taking place and in the third photo you can see everything all assembled...
Now to make a guide for the gas valve. Photo #1 shows a piece of round stock cut to length
and positioned on the main housing assembly. Photo #2 shows the round stock all welded to
the main housing assembly. I welded this part on now because if I had put it on earlier the
main housing assembly would have been hard to machine in the lathe with the piece of round
stock sticking out...
I found an old valve that was real close to the size I needed for the gas valve. Photo #1
shows turning the O.D. down and recutting the angle from 30 deg. to 45 deg. Photo #2 shows
the valve in the valve grinding machine with the surface all ground smooth and true...
In photos #1 & #2 I am drilling and reaming the guide for the gas valve. In photo #3
I have flipped the main housing assembly over and am opening up the hole that will become
the gas valve seat...
Photo #1 shows the gas valve in the main housing assembly before the seat was cut. Photo #2
shows cutting the seat by hand. The seat cutter picks up on the guide for location. Photo #3
shows the seat all cut, and the gas vavle...
Before I could finish machining the gas valve seat I needed to make a thin bushing. The largest
guide I had for the seat finishing tool was .375 diameter. What I did was make a brass bushing
.437 diameter with an I.D. of .375 to slip over the tool guide. In photo #1 you can see the
bushing being reamed. Photo #2 shows the bushing and tool guide inserted into the valve stem
guide. Photo #3 shows the finishing tool and the seat all finished except for lapping the
valve and the seat...
This first photo shows the parts I made up for supplying the gas to the gas valve. I used
just common pipe fittings with some minor rework for these parts. The next (2) photos show
these parts welded onto the main housing assembly. A pipe plug in the end will allow access
to the gas valve and the valve seat...
Photo #1 shows the main housing assembly in the drill press with the (4) mounting holes
being put in. Photo #2 is a view from the mounting side of the main housing assembly showing
the (4) mounting holes completed...
The valve chest is getting closer to completion. Here in these (2) photos you can see the
main housing assembly and valve assembly all mounted to the valve chest (no gasket). What a
lot of work to get this far. The valve chest does need to be cleaned up and the exhaust valve
and seat reconditioned...
In photo #1 I have rotated the valve chest and you can see the intake valve. Notice the flange

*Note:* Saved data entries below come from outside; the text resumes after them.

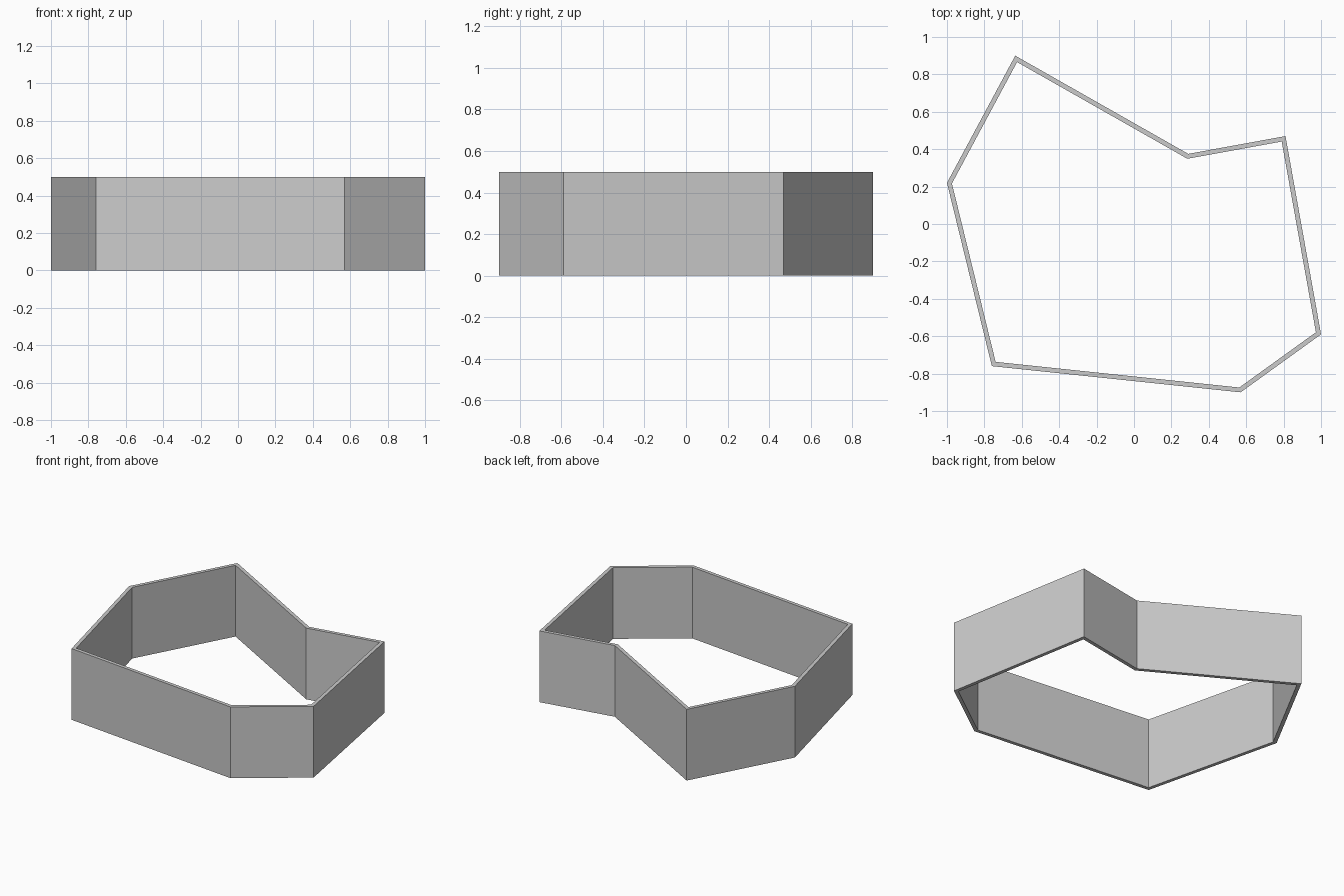
import bpy
import bmesh

cube = bpy.data.objects.get("Cube")
if cube:
    bpy.data.objects.remove(cube, do_unlink=True)

HEIGHT = 0.5
THICKNESS = 0.025

# Outer outline of the wall, counter-clockwise from above
outline = [(-1.0, 0.22), (-0.76, -0.76), (0.57, -0.9), (1.0, -0.59),
           (0.81, 0.47), (0.29, 0.375), (-0.635, 0.9)]

# Plain grey material
grey = bpy.data.materials.new("plain_grey")
grey.use_nodes = True
colour = (0.6, 0.6, 0.6, 1.0)
grey.diffuse_color = colour
grey.node_tree.nodes["Principled BSDF"].inputs["Base Color"].default_value = colour

# Closed strip of upright panels
bm = bmesh.new()
bottom = [bm.verts.new((x, y, 0)) for x, y in outline]
top = [bm.verts.new((x, y, HEIGHT)) for x, y in outline]
for i in range(len(outline)):
    j = (i + 1) % len(outline)
    bm.faces.new((bottom[i], bottom[j], top[j], top[i]))
mesh = bpy.data.meshes.new("perimeter_wall")
bm.to_mesh(mesh)
bm.free()
mesh.materials.append(grey)
wall = bpy.data.objects.new("perimeter_wall", mesh)
bpy.context.collection.objects.link(wall)

# Thicken the panels inwards with mitred corners
solid = wall.modifiers.new("wall_thickness", 'SOLIDIFY')
solid.thickness = THICKNESS
solid.offset = -1
solid.use_even_offset = True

O.D. of the main housing assembly. I need to scribe a line on
the mounting surface and mill the flange flat in this area. Photo #2 shows the main housing
assembly mounted in the shaper with the flat being cut...